**Work instruction**:
Go to the line holding "bm.to_mesh(mesh)" in the entries below and write out exactly every line down to and including the line holding "bpy.ops.object.shade_smooth_by_angle(angle=radians(20))".

**Information supplied**:
↓
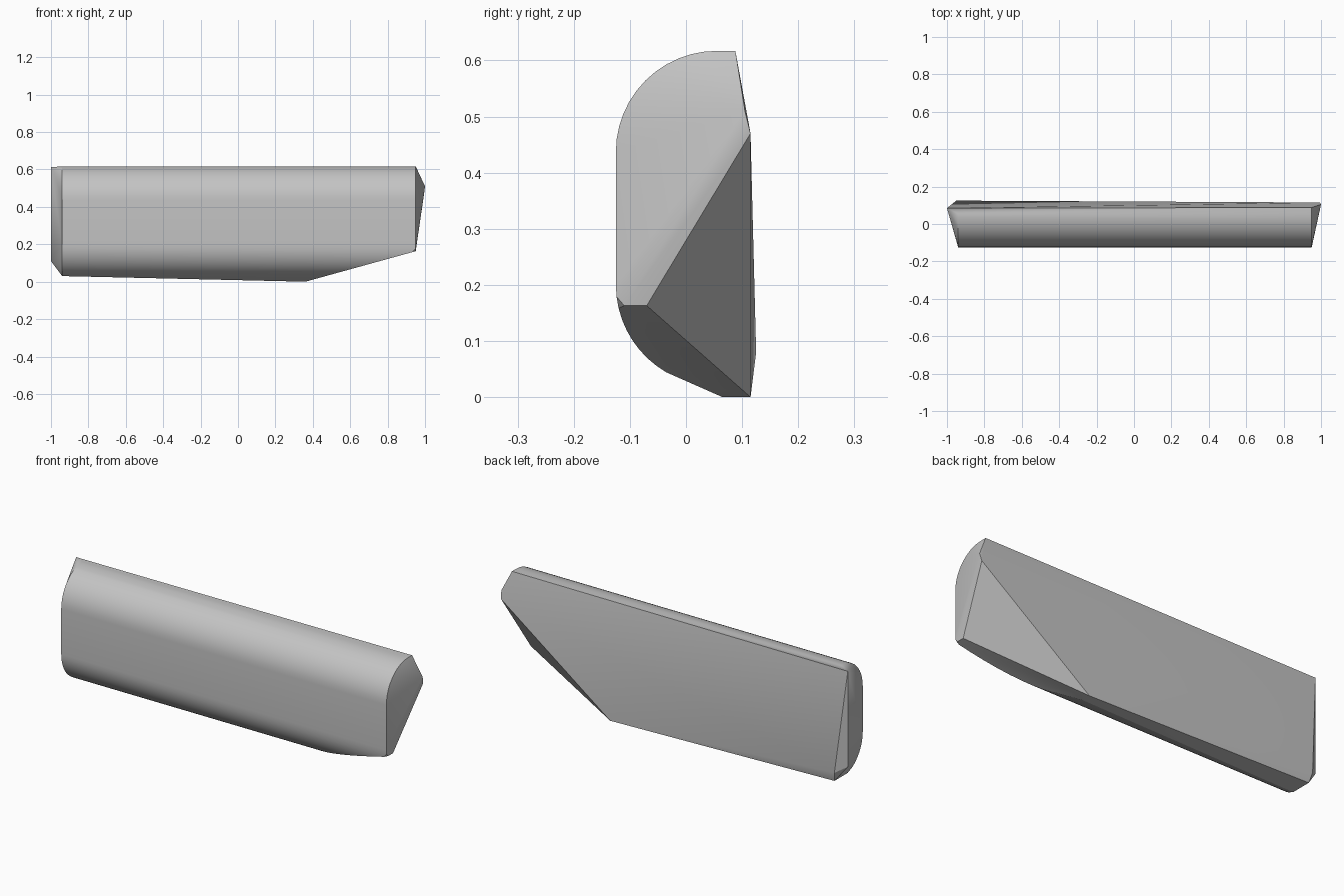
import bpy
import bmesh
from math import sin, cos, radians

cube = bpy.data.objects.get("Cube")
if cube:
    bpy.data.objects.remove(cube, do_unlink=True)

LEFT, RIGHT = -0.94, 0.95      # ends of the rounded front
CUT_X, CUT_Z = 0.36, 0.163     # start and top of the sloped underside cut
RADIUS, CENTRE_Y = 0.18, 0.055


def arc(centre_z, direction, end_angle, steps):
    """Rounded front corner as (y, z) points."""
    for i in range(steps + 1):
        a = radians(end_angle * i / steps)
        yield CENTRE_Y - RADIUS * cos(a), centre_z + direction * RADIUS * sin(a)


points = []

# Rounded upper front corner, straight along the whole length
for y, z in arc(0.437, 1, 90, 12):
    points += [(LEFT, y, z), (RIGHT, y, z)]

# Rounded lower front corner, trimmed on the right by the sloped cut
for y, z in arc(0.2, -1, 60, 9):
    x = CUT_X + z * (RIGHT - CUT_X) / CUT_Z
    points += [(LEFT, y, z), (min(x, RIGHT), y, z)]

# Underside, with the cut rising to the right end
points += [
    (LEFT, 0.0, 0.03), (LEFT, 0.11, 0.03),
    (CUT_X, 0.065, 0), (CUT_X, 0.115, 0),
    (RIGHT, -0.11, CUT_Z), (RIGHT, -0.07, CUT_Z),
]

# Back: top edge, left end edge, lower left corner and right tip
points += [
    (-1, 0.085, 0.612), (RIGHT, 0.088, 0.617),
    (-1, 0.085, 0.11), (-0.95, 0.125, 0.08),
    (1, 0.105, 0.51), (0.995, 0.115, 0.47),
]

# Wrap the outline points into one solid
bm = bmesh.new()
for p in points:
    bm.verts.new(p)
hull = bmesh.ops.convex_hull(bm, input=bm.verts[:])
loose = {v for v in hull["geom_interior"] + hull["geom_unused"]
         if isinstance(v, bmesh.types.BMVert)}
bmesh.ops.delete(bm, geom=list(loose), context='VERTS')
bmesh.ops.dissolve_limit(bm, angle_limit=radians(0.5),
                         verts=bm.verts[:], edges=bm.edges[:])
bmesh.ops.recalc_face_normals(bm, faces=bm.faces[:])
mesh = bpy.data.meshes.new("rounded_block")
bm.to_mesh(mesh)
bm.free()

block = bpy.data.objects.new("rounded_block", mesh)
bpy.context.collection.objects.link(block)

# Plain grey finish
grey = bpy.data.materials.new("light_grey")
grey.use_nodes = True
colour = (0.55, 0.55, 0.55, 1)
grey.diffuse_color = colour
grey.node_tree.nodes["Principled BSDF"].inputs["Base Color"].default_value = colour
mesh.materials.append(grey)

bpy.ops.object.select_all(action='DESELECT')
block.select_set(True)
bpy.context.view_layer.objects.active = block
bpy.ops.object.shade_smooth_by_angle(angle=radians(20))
↑
↓
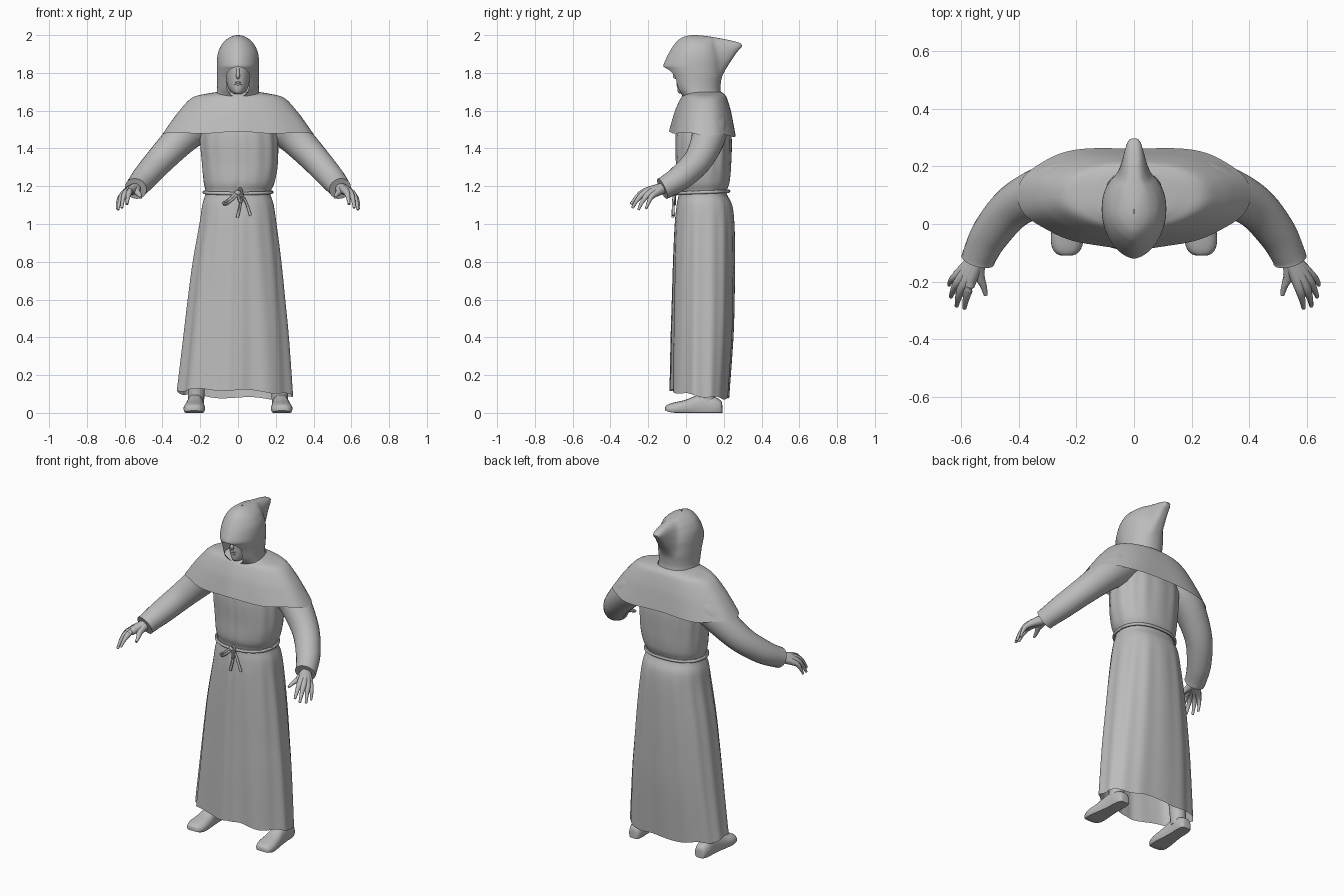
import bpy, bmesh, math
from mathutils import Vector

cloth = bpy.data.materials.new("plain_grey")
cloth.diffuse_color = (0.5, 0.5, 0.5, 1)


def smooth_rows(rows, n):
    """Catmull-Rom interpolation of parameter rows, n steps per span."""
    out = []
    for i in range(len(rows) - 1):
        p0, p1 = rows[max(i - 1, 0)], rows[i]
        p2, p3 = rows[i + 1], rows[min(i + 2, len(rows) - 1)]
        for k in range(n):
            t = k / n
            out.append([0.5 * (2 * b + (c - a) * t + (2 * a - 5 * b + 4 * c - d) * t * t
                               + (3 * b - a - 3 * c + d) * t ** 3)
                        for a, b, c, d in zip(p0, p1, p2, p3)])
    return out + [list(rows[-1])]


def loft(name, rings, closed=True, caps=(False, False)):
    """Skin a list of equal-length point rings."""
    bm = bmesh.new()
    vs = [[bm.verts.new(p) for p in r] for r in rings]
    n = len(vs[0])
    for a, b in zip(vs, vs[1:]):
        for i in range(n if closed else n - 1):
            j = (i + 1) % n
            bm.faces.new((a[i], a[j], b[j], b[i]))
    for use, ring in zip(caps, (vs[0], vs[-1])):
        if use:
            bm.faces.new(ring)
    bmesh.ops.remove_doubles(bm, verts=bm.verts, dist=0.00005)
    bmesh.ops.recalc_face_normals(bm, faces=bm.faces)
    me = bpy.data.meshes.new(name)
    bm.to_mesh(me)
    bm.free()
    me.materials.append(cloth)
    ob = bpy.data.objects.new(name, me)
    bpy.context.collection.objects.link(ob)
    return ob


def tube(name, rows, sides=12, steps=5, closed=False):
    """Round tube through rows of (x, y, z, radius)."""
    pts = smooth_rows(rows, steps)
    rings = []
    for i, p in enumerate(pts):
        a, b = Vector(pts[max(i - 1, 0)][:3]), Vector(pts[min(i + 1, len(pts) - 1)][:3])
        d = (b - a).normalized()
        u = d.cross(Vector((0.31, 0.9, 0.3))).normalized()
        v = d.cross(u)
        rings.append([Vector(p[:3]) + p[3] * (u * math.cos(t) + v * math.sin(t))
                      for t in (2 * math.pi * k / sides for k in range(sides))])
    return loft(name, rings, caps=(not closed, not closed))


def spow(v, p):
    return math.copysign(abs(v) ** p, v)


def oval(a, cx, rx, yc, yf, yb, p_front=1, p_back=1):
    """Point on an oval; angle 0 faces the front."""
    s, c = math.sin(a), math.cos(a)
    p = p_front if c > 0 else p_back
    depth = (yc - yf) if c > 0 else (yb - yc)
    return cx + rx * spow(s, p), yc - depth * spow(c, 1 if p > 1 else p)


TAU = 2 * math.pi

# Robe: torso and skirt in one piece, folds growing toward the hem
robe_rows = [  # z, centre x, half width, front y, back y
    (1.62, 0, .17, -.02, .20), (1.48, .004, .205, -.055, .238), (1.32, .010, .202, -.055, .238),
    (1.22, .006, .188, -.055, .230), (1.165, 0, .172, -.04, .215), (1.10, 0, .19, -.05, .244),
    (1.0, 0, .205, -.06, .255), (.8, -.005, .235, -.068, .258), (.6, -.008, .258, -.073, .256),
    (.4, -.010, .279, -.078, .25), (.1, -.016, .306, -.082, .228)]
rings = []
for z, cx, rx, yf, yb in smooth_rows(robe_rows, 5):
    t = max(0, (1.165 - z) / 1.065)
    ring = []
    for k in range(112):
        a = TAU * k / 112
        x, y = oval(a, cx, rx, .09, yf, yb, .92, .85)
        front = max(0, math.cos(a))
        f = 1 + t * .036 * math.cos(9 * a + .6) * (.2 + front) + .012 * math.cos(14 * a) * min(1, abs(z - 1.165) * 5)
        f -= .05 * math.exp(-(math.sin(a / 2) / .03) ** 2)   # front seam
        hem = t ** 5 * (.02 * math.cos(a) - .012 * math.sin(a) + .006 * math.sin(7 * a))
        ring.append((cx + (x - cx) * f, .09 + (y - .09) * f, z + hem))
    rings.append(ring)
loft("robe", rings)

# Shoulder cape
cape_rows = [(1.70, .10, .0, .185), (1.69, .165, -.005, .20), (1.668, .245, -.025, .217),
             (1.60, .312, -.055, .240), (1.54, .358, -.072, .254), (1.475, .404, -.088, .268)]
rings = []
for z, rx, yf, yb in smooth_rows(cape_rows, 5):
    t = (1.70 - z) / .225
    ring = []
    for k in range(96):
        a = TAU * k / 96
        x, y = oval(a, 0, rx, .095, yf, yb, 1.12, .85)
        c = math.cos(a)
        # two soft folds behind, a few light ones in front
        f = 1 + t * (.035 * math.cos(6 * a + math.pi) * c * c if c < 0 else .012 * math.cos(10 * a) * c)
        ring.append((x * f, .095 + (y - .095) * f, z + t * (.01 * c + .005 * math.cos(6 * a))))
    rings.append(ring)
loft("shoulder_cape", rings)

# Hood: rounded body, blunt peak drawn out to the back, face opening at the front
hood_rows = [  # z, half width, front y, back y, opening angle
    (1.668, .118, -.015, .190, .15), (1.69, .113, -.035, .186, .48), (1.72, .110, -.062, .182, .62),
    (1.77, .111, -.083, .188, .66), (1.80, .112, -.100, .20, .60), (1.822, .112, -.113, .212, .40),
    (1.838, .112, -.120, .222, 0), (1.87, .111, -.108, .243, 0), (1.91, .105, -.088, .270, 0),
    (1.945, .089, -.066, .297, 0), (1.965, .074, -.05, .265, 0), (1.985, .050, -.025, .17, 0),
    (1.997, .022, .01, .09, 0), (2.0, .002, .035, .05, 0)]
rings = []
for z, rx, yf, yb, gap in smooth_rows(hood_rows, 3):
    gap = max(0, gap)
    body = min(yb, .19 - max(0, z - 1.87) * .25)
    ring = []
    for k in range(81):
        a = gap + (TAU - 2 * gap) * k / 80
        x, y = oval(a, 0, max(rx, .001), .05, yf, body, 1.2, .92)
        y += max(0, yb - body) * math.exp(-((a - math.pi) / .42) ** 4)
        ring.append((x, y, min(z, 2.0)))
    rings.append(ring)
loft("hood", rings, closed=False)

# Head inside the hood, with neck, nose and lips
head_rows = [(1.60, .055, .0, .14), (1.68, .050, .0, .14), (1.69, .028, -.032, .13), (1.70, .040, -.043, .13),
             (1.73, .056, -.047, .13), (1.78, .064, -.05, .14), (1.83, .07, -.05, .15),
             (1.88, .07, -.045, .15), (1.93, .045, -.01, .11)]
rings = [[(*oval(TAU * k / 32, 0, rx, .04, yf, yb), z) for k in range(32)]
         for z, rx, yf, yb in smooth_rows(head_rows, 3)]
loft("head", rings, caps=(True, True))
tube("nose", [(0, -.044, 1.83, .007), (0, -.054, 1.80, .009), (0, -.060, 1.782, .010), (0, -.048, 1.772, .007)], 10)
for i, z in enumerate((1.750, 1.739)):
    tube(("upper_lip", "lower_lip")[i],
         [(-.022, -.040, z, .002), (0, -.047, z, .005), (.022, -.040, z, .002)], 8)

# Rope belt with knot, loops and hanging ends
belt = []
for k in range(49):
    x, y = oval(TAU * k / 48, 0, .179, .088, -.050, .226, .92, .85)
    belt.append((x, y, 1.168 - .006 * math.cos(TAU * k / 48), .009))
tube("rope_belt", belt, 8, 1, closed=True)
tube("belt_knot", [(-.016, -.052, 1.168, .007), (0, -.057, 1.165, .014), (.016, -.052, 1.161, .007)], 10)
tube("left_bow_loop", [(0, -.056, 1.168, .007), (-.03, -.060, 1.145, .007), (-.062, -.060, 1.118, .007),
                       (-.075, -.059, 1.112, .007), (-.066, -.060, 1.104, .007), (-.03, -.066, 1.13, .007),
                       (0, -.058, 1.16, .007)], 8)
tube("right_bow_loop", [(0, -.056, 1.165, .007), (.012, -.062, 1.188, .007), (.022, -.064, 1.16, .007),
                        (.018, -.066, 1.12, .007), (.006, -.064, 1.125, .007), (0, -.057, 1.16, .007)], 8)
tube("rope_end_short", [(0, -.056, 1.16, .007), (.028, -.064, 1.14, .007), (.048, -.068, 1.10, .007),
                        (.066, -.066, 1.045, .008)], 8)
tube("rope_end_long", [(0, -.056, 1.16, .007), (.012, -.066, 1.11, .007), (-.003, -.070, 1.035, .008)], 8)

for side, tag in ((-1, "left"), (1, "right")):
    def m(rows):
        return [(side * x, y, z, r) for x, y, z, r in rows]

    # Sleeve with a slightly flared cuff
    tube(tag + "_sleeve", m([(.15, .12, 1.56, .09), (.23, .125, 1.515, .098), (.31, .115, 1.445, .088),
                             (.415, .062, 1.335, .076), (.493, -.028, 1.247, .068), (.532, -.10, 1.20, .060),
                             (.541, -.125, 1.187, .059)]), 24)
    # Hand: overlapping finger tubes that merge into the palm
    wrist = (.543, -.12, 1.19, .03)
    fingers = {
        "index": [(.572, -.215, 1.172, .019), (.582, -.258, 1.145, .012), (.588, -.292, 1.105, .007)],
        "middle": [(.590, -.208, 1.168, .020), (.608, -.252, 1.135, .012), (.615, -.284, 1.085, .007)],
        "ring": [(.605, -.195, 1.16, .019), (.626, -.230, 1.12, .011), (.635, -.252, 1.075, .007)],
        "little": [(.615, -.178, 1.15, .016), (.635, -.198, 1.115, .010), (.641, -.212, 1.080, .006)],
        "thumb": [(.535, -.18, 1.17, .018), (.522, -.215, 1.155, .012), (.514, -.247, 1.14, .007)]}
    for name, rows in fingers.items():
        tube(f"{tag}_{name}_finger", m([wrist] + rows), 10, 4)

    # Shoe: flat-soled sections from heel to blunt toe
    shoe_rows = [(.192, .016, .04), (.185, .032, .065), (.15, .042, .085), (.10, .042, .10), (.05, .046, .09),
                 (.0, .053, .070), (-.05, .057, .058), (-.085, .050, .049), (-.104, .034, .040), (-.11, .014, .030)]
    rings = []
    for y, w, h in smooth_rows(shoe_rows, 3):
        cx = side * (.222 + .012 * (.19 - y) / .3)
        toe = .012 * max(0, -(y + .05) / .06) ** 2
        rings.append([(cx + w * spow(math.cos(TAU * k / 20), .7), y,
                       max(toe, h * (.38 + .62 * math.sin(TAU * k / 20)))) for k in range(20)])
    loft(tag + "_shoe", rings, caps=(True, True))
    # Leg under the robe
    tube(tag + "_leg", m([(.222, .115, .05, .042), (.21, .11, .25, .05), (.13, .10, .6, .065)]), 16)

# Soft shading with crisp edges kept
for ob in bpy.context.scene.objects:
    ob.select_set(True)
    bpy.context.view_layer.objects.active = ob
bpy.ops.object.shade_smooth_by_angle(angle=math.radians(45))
↑
**Exercise answer**:
bm.to_mesh(mesh)
bm.free()

block = bpy.data.objects.new("rounded_block", mesh)
bpy.context.collection.objects.link(block)

# Plain grey finish
grey = bpy.data.materials.new("light_grey")
grey.use_nodes = True
colour = (0.55, 0.55, 0.55, 1)
grey.diffuse_color = colour
grey.node_tree.nodes["Principled BSDF"].inputs["Base Color"].default_value = colour
mesh.materials.append(grey)

bpy.ops.object.select_all(action='DESELECT')
block.select_set(True)
bpy.context.view_layer.objects.active = block
bpy.ops.object.shade_smooth_by_angle(angle=radians(20))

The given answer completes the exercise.